* **EXERCISE DETAILS**: A single number is all that's needed: how many lines in the data contain the string "MathUtils".

** MATERIAL TO PROCESS follows **

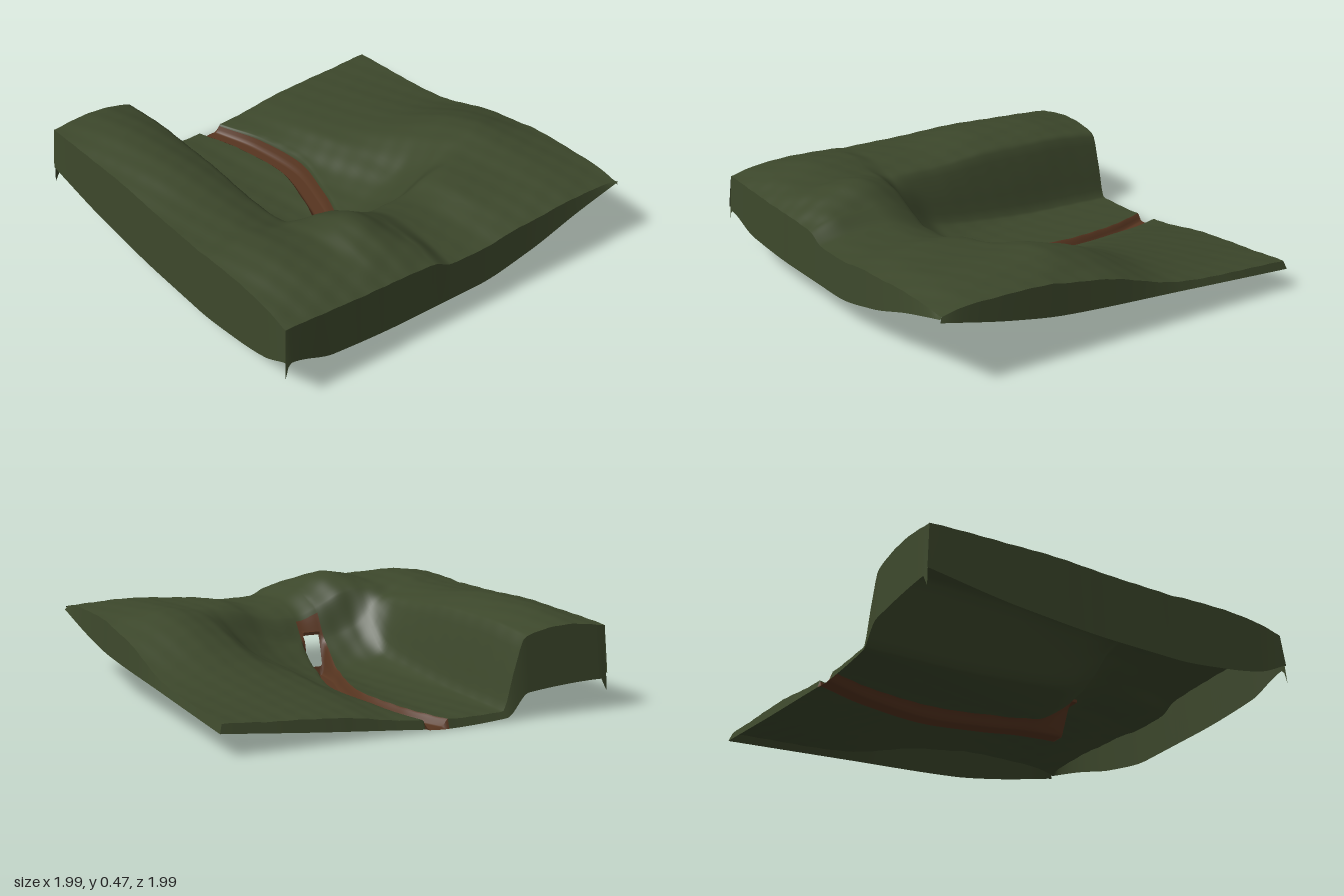
import * as THREE from 'three';

const S = 0.954;      // half size of the ground sheet
const FLARE = 0.967;  // half size at the foot of the skirts
const BANK = 0.065;   // half width of the stream cut
const NORTH = -0.056; // where the brown bed meets the grassy back bank

// Smooth curve through (xs, ys) without overshoot
function curve(xs, ys, x) {
  const n = xs.length - 1;
  if (x <= xs[0]) return ys[0];
  if (x >= xs[n]) return ys[n];
  let i = 0;
  while (x > xs[i + 1]) i++;
  const slope = (k) => (ys[k + 1] - ys[k]) / (xs[k + 1] - xs[k]);
  const tangent = (k) => {
    if (k === 0) return slope(0);
    if (k === n) return slope(n - 1);
    const a = slope(k - 1), b = slope(k);
    return a * b <= 0 ? 0 : (2 * a * b) / (a + b);
  };
  const h = xs[i + 1] - xs[i], s = (x - xs[i]) / h, s2 = s * s, s3 = s2 * s;
  return (2 * s3 - 3 * s2 + 1) * ys[i] + (s3 - 2 * s2 + s) * h * tangent(i)
    + (3 * s2 - 2 * s3) * ys[i + 1] + (s3 - s2) * h * tangent(i + 1);
}

// Land cross-sections: one row of heights (back to front) per x station
const X = [-0.96, -0.6, -0.3, 0.1, 0.3, 0.41, 0.6, 0.8, 0.96];
const Z = [-0.96, -0.68, -0.5, -0.3, -0.12, 0.05, 0.15, 0.33, 0.41, 0.465, 0.52, 0.74, 0.96];
const ROWS = [
  [0.14, 0.12, 0.11, 0.09, 0.06, 0.048, 0.04, 0.04, 0.045, 0.22, 0.37, 0.41, 0.39],
  [0.16, 0.16, 0.15, 0.13, 0.08, 0.05, 0.04, 0.045, 0.055, 0.24, 0.40, 0.455, 0.41],
  [0.19, 0.21, 0.20, 0.16, 0.08, 0.055, 0.045, 0.055, 0.075, 0.25, 0.40, 0.46, 0.42],
  [0.30, 0.36, 0.32, 0.18, 0.11, 0.075, 0.06, 0.09, 0.13, 0.27, 0.38, 0.43, 0.415],
  [0.33, 0.40, 0.37, 0.27, 0.19, 0.17, 0.18, 0.23, 0.29, 0.35, 0.38, 0.43, 0.415],
  [0.35, 0.395, 0.375, 0.355, 0.30, 0.295, 0.33, 0.41, 0.42, 0.42, 0.42, 0.45, 0.425],
  [0.36, 0.39, 0.375, 0.37, 0.335, 0.35, 0.395, 0.475, 0.465, 0.45, 0.44, 0.46, 0.43],
  [0.36, 0.38, 0.37, 0.355, 0.33, 0.34, 0.395, 0.435, 0.435, 0.43, 0.425, 0.43, 0.42],
  [0.34, 0.35, 0.34, 0.33, 0.31, 0.315, 0.355, 0.365, 0.365, 0.37, 0.37, 0.38, 0.39],
];
const land = (x, z) => curve(X, ROWS.map((r) => curve(Z, r, z)), x);

// Stream centre line; grid rows bend to follow it
const streamZ = (x) => curve([-0.96, -0.7, -0.4, -0.1, 0.1, 0.3, 0.4],
  [0.06, -0.02, -0.057, 0.007, 0.073, 0.1, 0.1], x);
const rowZ = (x, t) => t + streamZ(x) * (1 - THREE.MathUtils.smoothstep(Math.abs(t), BANK, 0.4));

// Surface point: land with the stream bed cut in, ending in a steep head wall
function surface(x, t) {
  const z = rowZ(x, t), base = land(x, z);
  let y = base;
  if (Math.abs(t) < BANK) {
    const floor = 0.008 + Math.max(0, x - 0.27) * 4.2;
    const k = THREE.MathUtils.smoothstep(Math.abs(t), 0.035, BANK);
    y = THREE.MathUtils.lerp(Math.min(floor, base), base, k);
  } else {
    y += 0.002 * Math.sin(31 * x + 17 * z) * Math.sin(43 * z - 19 * x);
  }
  return [x, y, z];
}

// Evenly divided stations through the given [end, steps] spans
function stations(start, spans) {
  const out = [start];
  let from = start;
  for (const [to, n] of spans) {
    for (let i = 1; i <= n; i++) out.push(from + ((to - from) * i) / n);
    from = to;
  }
  return out;
}

// Sheet over a grid of stations, keeping only the wanted cells
function sheet(us, ts, point, keep) {
  const pos = [], index = [], n = ts.length;
  for (const u of us) for (const t of ts) pos.push(...point(u, t));
  for (let i = 0; i < us.length - 1; i++) {
    for (let j = 0; j < n - 1; j++) {
      if (!keep((us[i] + us[i + 1]) / 2, (ts[j] + ts[j + 1]) / 2)) continue;
      const a = i * n + j, b = a + 1, c = a + n, d = c + 1;
      index.push(a, b, c, b, d, c);
    }
  }
  const g = new THREE.BufferGeometry();
  g.setAttribute('position', new THREE.Float32BufferAttribute(pos, 3));
  g.setIndex(index);
  g.computeVertexNormals();
  return g;
}

export function createModel() {
  const grass = new THREE.MeshStandardMaterial({ color: 0x3c472b, side: THREE.DoubleSide });
  grass.name = 'grass green';
  const earth = new THREE.MeshStandardMaterial({ color: 0x573520, side: THREE.DoubleSide });
  earth.name = 'earth brown';

  const group = new THREE.Group();
  group.name = 'terrain';
  const add = (name, geometry, material) => {
    const m = new THREE.Mesh(geometry, material);
    m.name = name;
    group.add(m);
  };

  const us = stations(-S, [[0.24, 60], [0.4, 16], [S, 28]]);
  const ts = stations(-S, [[-BANK, 44], [NORTH, 2], [BANK, 15], [S, 56]]);

  // Ground and stream bed, with the culvert opening left out of the head wall
  const inBed = (x, t) => t > NORTH && t < BANK && x < 0.38;
  const inHole = (x, t) => Math.abs(t) < 0.037 && x > 0.28 && x < 0.33;
  add('ground', sheet(us, ts, surface, (x, t) => !inBed(x, t)), grass);
  add('streamBed', sheet(us, ts, surface, (x, t) => inBed(x, t) && !inHole(x, t)), earth);

  // Skirts hanging from the edges: edge point, outward axis and foot curve
  const skirt = (name, list, edge, axis, side, at, feet, keep, material) => {
    const point = (s, k) => {
      const p = edge(s);
      const foot = Math.min(curve(at, feet, p[2 - axis]), p[1] - 0.004);
      p[2 - axis] *= THREE.MathUtils.lerp(1, FLARE / S, k);
      p[axis] = side * THREE.MathUtils.lerp(S, FLARE, k);
      p[1] = Math.max(0, THREE.MathUtils.lerp(p[1], foot, k));
      return p;
    };
    const order = (axis === 2) === (side > 0) ? [1, 0] : [0, 1];
    add(name, sheet(list, order, point, keep), material);
  };
  const all = () => true;
  skirt('frontSkirt', us, (s) => surface(s, S), 2, 1,
    [-0.95, -0.5, 0, 0.3, 0.6, 0.8, 0.95], [0.17, 0.115, 0.09, 0.09, 0.12, 0.16, 0.23], all, grass);
  skirt('backSkirt', us, (s) => surface(s, -S), 2, -1,
    [-0.95, -0.33, 0.33, 0.6, 0.95], [0.1, 0.145, 0.195, 0.24, 0.32], all, grass);
  skirt('leftSkirt', ts, (s) => surface(S, s), 0, 1,
    [-0.95, -0.7, -0.4, -0.1, 0.3, 0.7, 0.93, 0.952],
    [0.335, 0.27, 0.18, 0.13, 0.13, 0.15, 0.215, 0.14], all, grass);
  const rightAt = [-0.95, -0.5, 0, 0.1, 0.42, 0.53, 0.92, 0.95];
  const rightFeet = [0.1, 0.055, 0.01, 0, 0.015, 0.12, 0.145, 0.085];
  const rightEdge = (s) => surface(-S, s);
  const inMouth = (s) => s > NORTH && s < BANK;
  skirt('rightSkirt', ts, rightEdge, 0, -1, rightAt, rightFeet, (s) => !inMouth(s), grass);
  skirt('streamMouth', ts, rightEdge, 0, -1, rightAt, rightFeet, inMouth, earth);

  // Brown lintel over the culvert
  const lintel = new THREE.BoxGeometry(0.04, 0.015, 0.09);
  lintel.translate(0.335, surface(0.335, 0)[1], streamZ(0.335));
  add('culvertLintel', lintel, earth);

  group.rotation.y = 0.03;
  const model = new THREE.Group();
  model.name = 'landscape';
  model.add(group);
  return model;
}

** End of MATERIAL TO PROCESS **

* **ANSWER TO THIS PROBLEM**: 6